One of the enriching blessings of growing older all the time is that it has a way of improving one's sense of humor - or at least it should. The person without a good sense of humor is a person to avoid as though he were a known carrier of the plague.
Horace Walpole once said, “I have never yet seen or heard anything serious that was not ridiculous.” And Samuel Butler said, “The one serious conviction that a man should have is that nothing is to be taken seriously.” It has been said that seriousness is the only refuge of the shallow. Oscar Wilde said, “It is a curious fact that the worst work is always done with the best intentions, and that people are never so trivial as when they take themselves very seriously.”
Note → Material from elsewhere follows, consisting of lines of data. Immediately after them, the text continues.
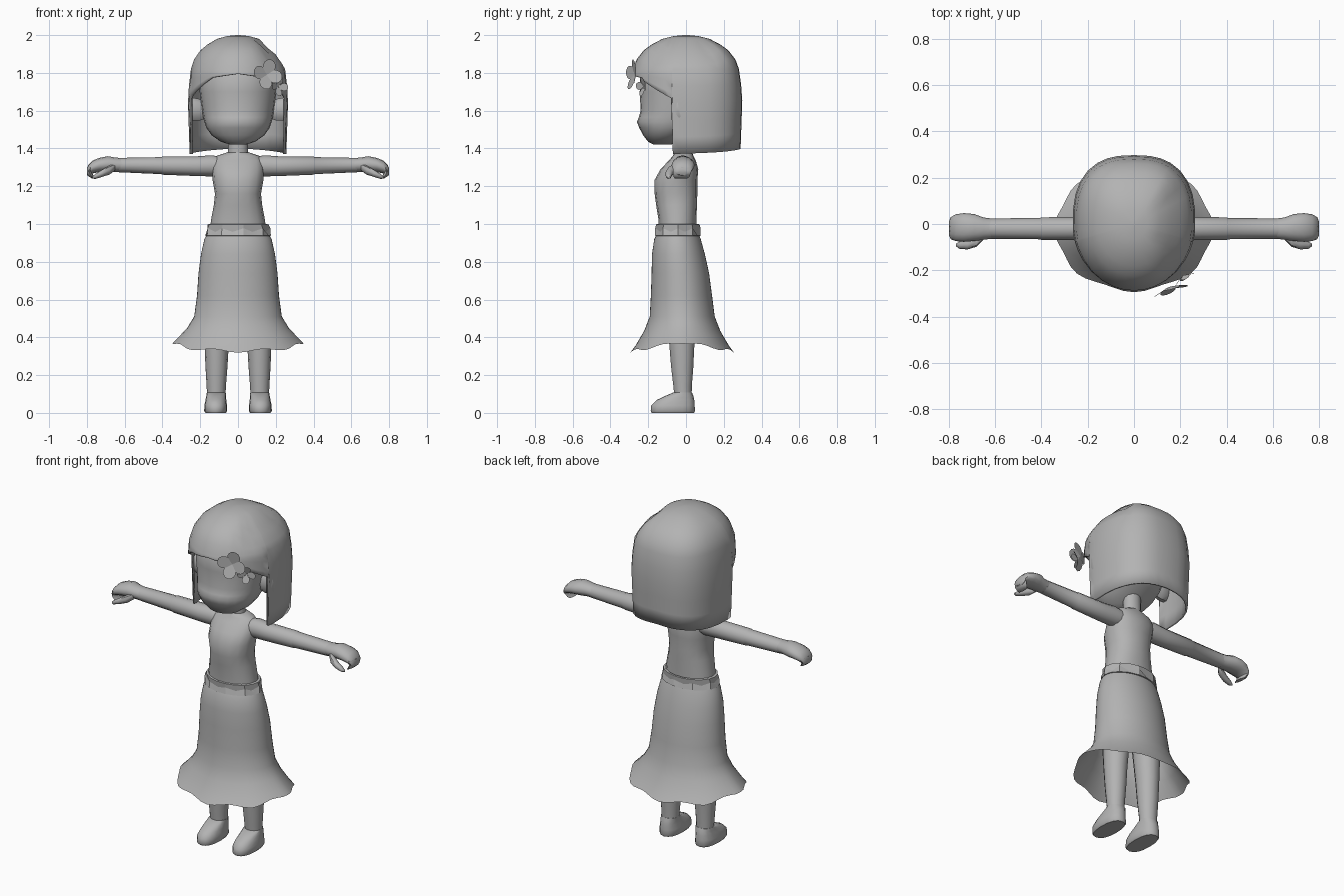
import bpy, bmesh, math
from mathutils import Vector

if "Cube" in bpy.data.objects:
    bpy.data.objects.remove(bpy.data.objects["Cube"])

grey = bpy.data.materials.new("plain grey")
grey.diffuse_color = (0.45, 0.45, 0.45, 1)
grey.use_nodes = True
grey.node_tree.nodes["Principled BSDF"].inputs["Base Color"].default_value = grey.diffuse_color


def finish(name, bm, mirror=False, angle=50):
    bmesh.ops.recalc_face_normals(bm, faces=bm.faces[:])
    me = bpy.data.meshes.new(name)
    bm.to_mesh(me)
    bm.free()
    me.materials.append(grey)
    ob = bpy.data.objects.new(name, me)
    bpy.context.collection.objects.link(ob)
    bpy.ops.object.select_all(action='DESELECT')
    ob.select_set(True)
    bpy.context.view_layer.objects.active = ob
    bpy.ops.object.shade_smooth_by_angle(angle=math.radians(angle))
    if mirror:
        ob.modifiers.new("Mirror", 'MIRROR')
    return ob


def spow(v, p):
    return math.copysign(abs(v) ** p, v)


def skin(bm, rings, caps=True):
    """Join rows of points into a tube."""
    rows = [[bm.verts.new(p) for p in r] for r in rings]
    n = len(rows[0])
    for r, s in zip(rows, rows[1:]):
        for i in range(n):
            j = (i + 1) % n
            bm.faces.new((r[i], r[j], s[j], s[i]))
    if caps:
        bm.faces.new(rows[0])
        bm.faces.new(rows[-1])


def loft(name, rings, axis='z', n=16, caps=True, mirror=False, power=1.0, angle=50):
    """Rings are (x, y, z, radius a, radius b) across the given axis."""
    bm = bmesh.new()
    rows = []
    for x, y, z, a, b in rings:
        row = []
        for i in range(n):
            t = math.tau * i / n
            u, v = a * spow(math.cos(t), power), b * spow(math.sin(t), power)
            row.append((x + u, y + v, z) if axis == 'z' else (x, y + u, z + v))
        rows.append(row)
    skin(bm, rows, caps)
    return finish(name, bm, mirror, angle)


def lerp(table, x):
    for (x0, y0), (x1, y1) in zip(table, table[1:]):
        if x <= x1:
            return y0 + (y1 - y0) * max(0, x - x0) / (x1 - x0)
    return table[-1][1]


# Torso and neck
loft("torso", [(0, -.045, .95, .15, .1), (0, -.045, 1.02, .143, .1), (0, -.05, 1.1, .128, .108),
               (0, -.053, 1.16, .122, .113), (0, -.054, 1.23, .134, .114),
               (0, -.035, 1.29, .138, .1), (0, -.02, 1.335, .135, .072),
               (0, -.015, 1.36, .115, .055), (0, -.015, 1.378, .062, .047)], power=.9)
loft("neck", [(0, -.015, 1.35, .058, .046), (0, -.015, 1.40, .052, .044),
              (0, -.02, 1.52, .052, .044)], n=12)

# Arms
loft("arm", [(.09, -.018, 1.306, .05, .05), (.14, -.018, 1.308, .053, .056),
             (.22, -.02, 1.306, .05, .052), (.40, -.02, 1.309, .049, .048),
             (.405, -.02, 1.309, .046, .045), (.63, -.02, 1.312, .044, .038)],
     axis='x', n=12, mirror=True)

# Hands with a thumb and two finger groups
loft("hand", [(.60, -.02, 1.312, .042, .036), (.65, -.02, 1.314, .048, .038),
              (.69, -.015, 1.317, .058, .042), (.735, -.015, 1.312, .062, .038),
              (.77, -.016, 1.302, .058, .034), (.792, -.018, 1.284, .048, .03),
              (.80, -.02, 1.275, .03, .016)], axis='x', n=12, mirror=True)
loft("fingertips", [(.782, -.02, 1.30, .016, .05), (.786, -.022, 1.27, .014, .047),
                    (.775, -.024, 1.25, .014, .042), (.765, -.026, 1.242, .009, .034)],
     n=8, mirror=True)
loft("thumb", [(.65, -.052, 1.302, .015, .018), (.68, -.076, 1.286, .022, .024),
               (.72, -.090, 1.268, .02, .019), (.755, -.092, 1.252, .015, .013),
               (.77, -.09, 1.246, .006, .006)], axis='x', n=8, mirror=True)

# Belt: faceted folded band
bm = bmesh.new()
rows = []
for k, (z, rx, ry) in enumerate([(1.0, .148, .108), (.998, .162, .117),
                                 (.968, .163, .114), (.938, .174, .122), (.936, .158, .11)]):
    row = []
    for i in range(18):
        t = math.tau * i / 18
        w = .008 * (-1) ** i if k == 2 else 0
        row.append(((rx + w) * math.cos(t), -.043 + (ry + w) * math.sin(t), z + 1.2 * w))
    rows.append(row)
skin(bm, rows, False)
finish("belt", bm, angle=18)

# Skirt with a flared wavy hem
bm = bmesh.new()
rows = []
for z, cy, rx, ry, hem in [(.96, -.043, .155, .105, 0), (.92, -.045, .178, .123, 0),
                           (.84, -.04, .196, .14, 0), (.74, -.03, .209, .152, 0),
                           (.62, -.024, .217, .162, 0), (.51, -.02, .232, .172, 0),
                           (.45, -.02, .268, .2, .3), (.395, -.02, .318, .243, .75),
                           (.372, -.02, .34, .268, 1)]:
    row = []
    for i in range(48):
        t = math.tau * i / 48
        r = 1 + .025 * hem * math.cos(8 * t)
        drop = hem * (.048 * abs(math.sin(t)) + .008 * math.cos(8 * t) - .003)
        row.append((rx * r * math.cos(t), cy + ry * r * math.sin(t), z - drop))
    rows.append(row)
skin(bm, rows, False)
finish("skirt", bm)

# Legs and shoes
loft("leg", [(.115, -.015, .07, .048, .046), (.115, -.018, .14, .051, .05),
             (.114, -.02, .24, .058, .06), (.113, -.022, .36, .064, .068),
             (.105, -.025, .62, .08, .085)], n=14, mirror=True)
loft("shoe", [(.118, -.07, 0, .054, .112), (.118, -.07, .01, .061, .117),
              (.118, -.069, .04, .06, .115), (.117, -.056, .068, .055, .1),
              (.116, -.035, .09, .052, .074), (.115, -.018, .108, .05, .05)],
     n=16, mirror=True, power=.85)

# Head and ears
loft("head", [(0, -.125, 1.42, .04, .045), (0, -.12, 1.435, .09, .08),
              (0, -.105, 1.47, .14, .122), (0, -.085, 1.51, .168, .163),
              (0, -.07, 1.54, .178, .19), (0, -.06, 1.565, .184, .19),
              (0, -.05, 1.60, .19, .19), (0, -.04, 1.70, .203, .205),
              (0, -.02, 1.80, .21, .222), (0, 0, 1.88, .16, .17)], n=24, power=.95)
loft("ear", [(.18, -.03, 1.60, .026, .048), (.205, -.034, 1.605, .034, .06),
             (.25, -.036, 1.61, .036, .064), (.262, -.03, 1.61, .022, .046)],
     axis='x', n=10, mirror=True)

# Bobbed hair: a dome whose lower edge rises over the face
scale = [(1.36, .965), (1.65, 1), (1.8, .965), (1.87, .88), (1.92, .75), (1.95, .61),
         (1.98, .42), (1.995, .22), (2.0, .03)]
edge = [(0, 1.795), (32, 1.775), (58, 1.71), (75, 1.665), (76, 1.37), (120, 1.38), (180, 1.4)]
angles = [0, 10, 20, 32, 45, 58, 68, 75, 76, 85, 97, 110, 123, 136, 149, 160, 170]
angles = angles + [180] + [-a for a in reversed(angles[1:])]
heights = [2.0, 1.995, 1.98, 1.95, 1.92, 1.87, 1.82]
rows = []
for k in range(len(heights) + 5):
    row = []
    for a in angles:
        low = lerp(edge, abs(a))
        z = heights[k] if k < len(heights) else 1.82 + (low - 1.82) * (k - 6) / 5
        s = lerp(scale, z)
        t = math.radians(a)
        p = 1 if abs(a) < 90 else .78
        x = .266 * s * spow(math.sin(t), p)
        y = -.298 * s * spow(math.cos(t), p)
        if x > .125 and y < .17 and z > 1.84:      # step beside the parting
            z -= .022
        row.append((x, y, z))
    rows.append(row)
bm = bmesh.new()
skin(bm, rows, False)
bm.faces.new([v for v in bm.verts if v.co.z > 1.9995])
hair = finish("hair", bm, angle=40)
shell = hair.modifiers.new("Thickness", 'SOLIDIFY')
shell.thickness = .012
shell.offset = -1


# Hair flowers: flat round petals around a centre
def flower(name, centre, normal, count, reach, radius, turn):
    bm = bmesh.new()
    c, nrm = Vector(centre), Vector(normal).normalized()
    u = nrm.cross(Vector((0, 0, 1))).normalized()
    v = u.cross(nrm)
    for k in range(count):
        t = turn + math.tau * k / count
        d = u * math.cos(t) + v * math.sin(t)
        e = nrm.cross(d)
        ring = []
        for i in range(12):
            w = math.tau * i / 12
            f, g = reach + radius * math.cos(w), radius * math.sin(w)
            ring.append(bm.verts.new(c + d * f + e * g + nrm * (.012 * f / reach)))
        hub = bm.verts.new(c)
        for i in range(12):
            bm.faces.new((hub, ring[i], ring[(i + 1) % 12]))
    finish(name, bm)


flower("large_flower", (.152, -.272, 1.79), (.35, -1, .1), 4, .045, .036, .25 + math.pi / 2)
flower("small_flower", (.212, -.222, 1.728), (.6, -1, 0), 4, .03, .021, .1)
I remember that when I was in the service, one of the toughest jobs I had was to keep from laughing at the wrong times - during an admiral's inspection, for example. There is nothing funnier than the seriousness of the military, especially high-ranking military. The fancy costumes, the panoply, the shining sabers, the serious faces - it was all, to me, hilariously funny.